Draft Diaries with Logan Stankoven (September 2020)

Jeff Rea

2020-09-22

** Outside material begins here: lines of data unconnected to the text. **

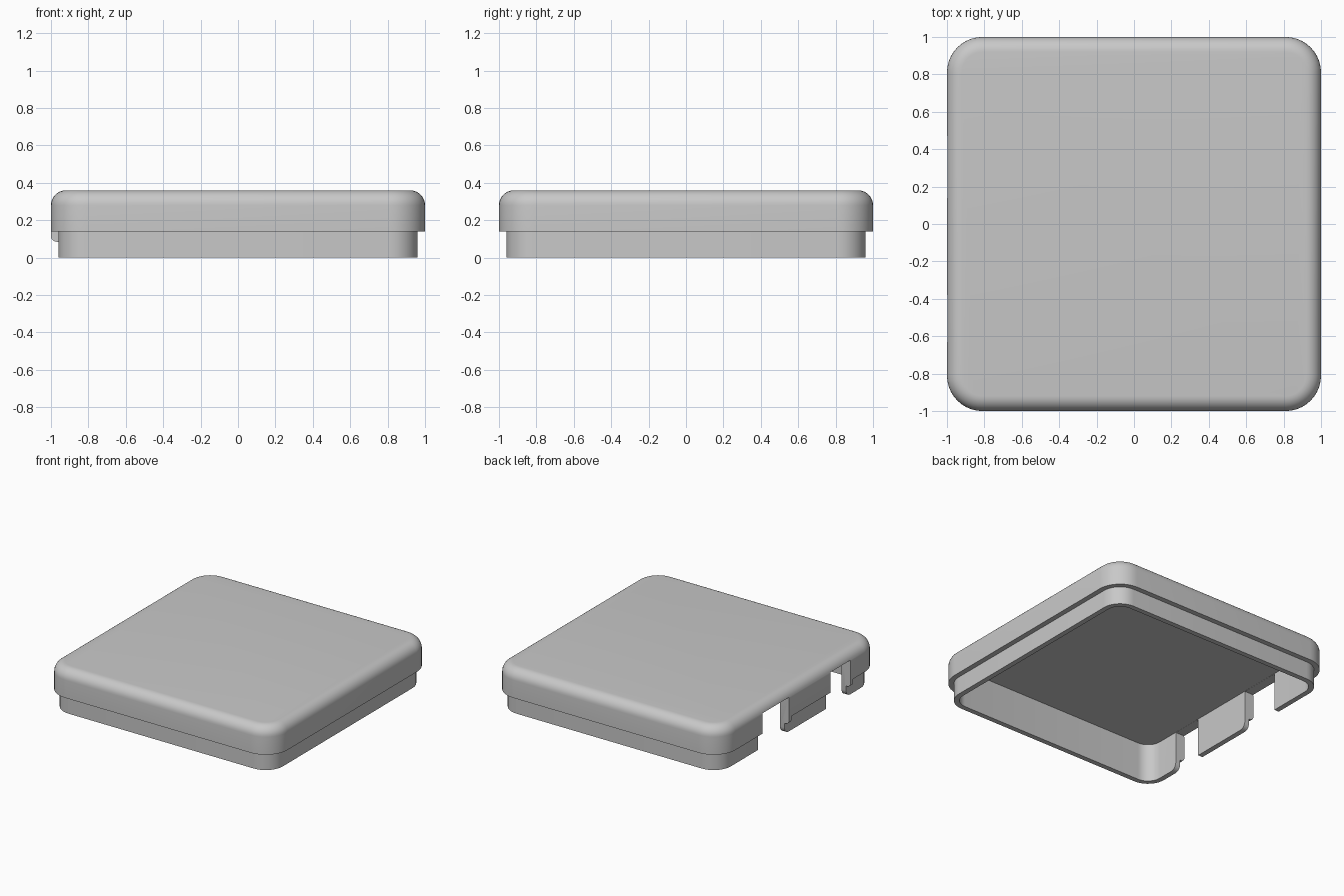
import bpy, bmesh
from math import sin, cos, pi

cube = bpy.data.objects.get("Cube")
if cube:
    bpy.data.objects.remove(cube, do_unlink=True)

CORNER = 0.19      # plan corner radius of the rim
FILLET = 0.08      # top edge rounding
TOP, CEILING, RIM, CLIP = 0.36, 0.30, 0.14, 0.085
NOTCHES = [(-0.63, -0.38), (0.14, 0.47)]

grey = bpy.data.materials.new("plain grey")
grey.use_nodes = True
colour = (0.58, 0.58, 0.58, 1)
grey.diffuse_color = colour
grey.node_tree.nodes["Principled BSDF"].inputs["Base Color"].default_value = colour


def make_object(name, bm):
    bmesh.ops.recalc_face_normals(bm, faces=bm.faces)
    mesh = bpy.data.meshes.new(name)
    bm.to_mesh(mesh)
    bm.free()
    mesh.materials.append(grey)
    obj = bpy.data.objects.new(name, mesh)
    bpy.context.collection.objects.link(obj)
    return obj


def activate(obj):
    bpy.ops.object.select_all(action='DESELECT')
    obj.select_set(True)
    bpy.context.view_layer.objects.active = obj


def rounded_square(bm, inset, z, steps=10):
    """Ring of vertices: the plan outline moved inwards by inset."""
    r, c = CORNER - inset, 1 - CORNER
    ring = []
    for q, (sx, sy) in enumerate([(1, 1), (-1, 1), (-1, -1), (1, -1)]):
        for i in range(steps + 1):
            a = (q + i / steps) * pi / 2
            ring.append(bm.verts.new((sx * c + r * cos(a), sy * c + r * sin(a), z)))
    return ring


def prism(name, points, offset):
    """Extrude a flat outline by an offset vector."""
    bm = bmesh.new()
    face = bm.faces.new([bm.verts.new(p) for p in points])
    out = bmesh.ops.extrude_face_region(bm, geom=[face])
    moved = [v for v in out["geom"] if isinstance(v, bmesh.types.BMVert)]
    bmesh.ops.translate(bm, verts=moved, vec=offset)
    return make_object(name, bm)


# Hollow lid: inner wall, plug lip, overhanging rim, rounded top
profile = [(0.08, CEILING), (0.08, 0), (0.04, 0), (0.04, RIM), (0, RIM)]
for i in range(9):
    a = i / 8 * pi / 2
    profile.append((FILLET * (1 - cos(a)), TOP - FILLET + FILLET * sin(a)))
bm = bmesh.new()
rings = [rounded_square(bm, *p) for p in profile]
for low, high in zip(rings, rings[1:]):
    for i in range(len(low)):
        j = (i + 1) % len(low)
        bm.faces.new((low[i], low[j], high[j], high[i]))
bm.faces.new(rings[0])
bm.faces.new(rings[-1])
lid = make_object("lid", bm)

# Cable notches in one side, flared at one lower corner
for y0, y1 in NOTCHES:
    r = 0.05
    outline = [(-1.1, y1, -0.1), (-1.1, y1, CEILING - 0.001), (-1.1, y0, CEILING - 0.001)]
    for i in range(6):
        a = i / 5 * pi / 2
        outline.append((-1.1, y0 - r + r * cos(a), r - r * sin(a)))
    outline.append((-1.1, y0 - r, -0.1))
    cutter = prism("notch_cutter", outline, (0.22, 0, 0))
    cutter.hide_render = True
    mod = lid.modifiers.new("notch", 'BOOLEAN')
    mod.operation, mod.solver, mod.object = 'DIFFERENCE', 'EXACT', cutter
    activate(lid)
    bpy.ops.object.modifier_apply(modifier=mod.name)
    bpy.data.objects.remove(cutter, do_unlink=True)

# Small tabs under the rim beside each notch, rounded at the outer bottom
for n, (y0, _) in enumerate(NOTCHES):
    r = 0.03
    outline = [(-0.95, y0, CLIP), (-0.95, y0, RIM + 0.01), (-1, y0, RIM + 0.01)]
    for i in range(6):
        a = i / 5 * pi / 2
        outline.append((-1 + r - r * cos(a), y0, CLIP + r - r * sin(a)))
    tab = prism(f"rim_tab_{n + 1}", outline, (0, -0.03, 0))
    activate(tab)
    bpy.ops.object.shade_smooth_by_angle()

activate(lid)
bpy.ops.object.shade_smooth_by_angle()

Feature image courtesy of Andrew Armstrong

 

Draft Diaries: Logan Stankoven is going to be an ongoing monthly series in which writer Jeff Rea and Kamloops Blazers forward Logan Stankoven will be collaborating to document Logan’s season. Logan will be providing commentary and quotes, telling the story from his perspective while Jeff helps weave the story together and provide the context. We kick the series off this month with a look back at the year that was for Logan in the WHL with the Blazers. What went right, what went wrong, and what did the young star learn in his first full year in the Dub? Find out all that and more in the first edition of Draft Diaries with Logan Stankoven. 

 

“I’m fortunate to be playing junior hockey in my hometown and I can’t take that for granted. 

 

It really hit me when we had our first preseason game in town. We ended up beating Victoria 9-1 and I finished with five points. Even though it was only a preseason game it felt surreal. Just the way the media was after the game and the buzz in the building. That’s when it really hit me.”

 

THE UNDERAGER

 

Logan Stankoven stands a modest 5’8″. But in terms of personalities, few in the proud hockey-town of Kamloops, British Columbia stand taller. From minor hockey prodigy to Thompson Blazers record-setter, Kamloops’ fifth overall pick in the 2018 Bantam Draft bleeds Blue and Orange.

 

Despite his meteoric rise within an organization blessed with Iggys, Daneykos and Doans, Recchis and Hitchcocks, Niedermayers, Berube’s, Sydor’s, and banners, the well-raised local boy remains grounded, self-motivated, and driven. Perhaps that’s why he’s so loved.

 

Logan’s WHL journey began on January 15, 2019.

 

“Getting in a few games as a 15-year-old was special but humbling at the same time. It was a good eye-opener to see where I needed to be in a few years, in order to be a high-end player and to consistently produce in the league. 

 

 

Having the chance to play in all six playoff games as an underager was something I’ll cherish for the rest of my life. The whole experience gave me a good feel for things and helped me to prepare for my 16-year-old season. 

 

The first playoff game in Victoria was when I really saw the pace of play pick up. It was tough at first to keep up to the speed and physicality, but I learned from the first game, and from there on I wanted to prove to everyone that I do deserve to be playing as an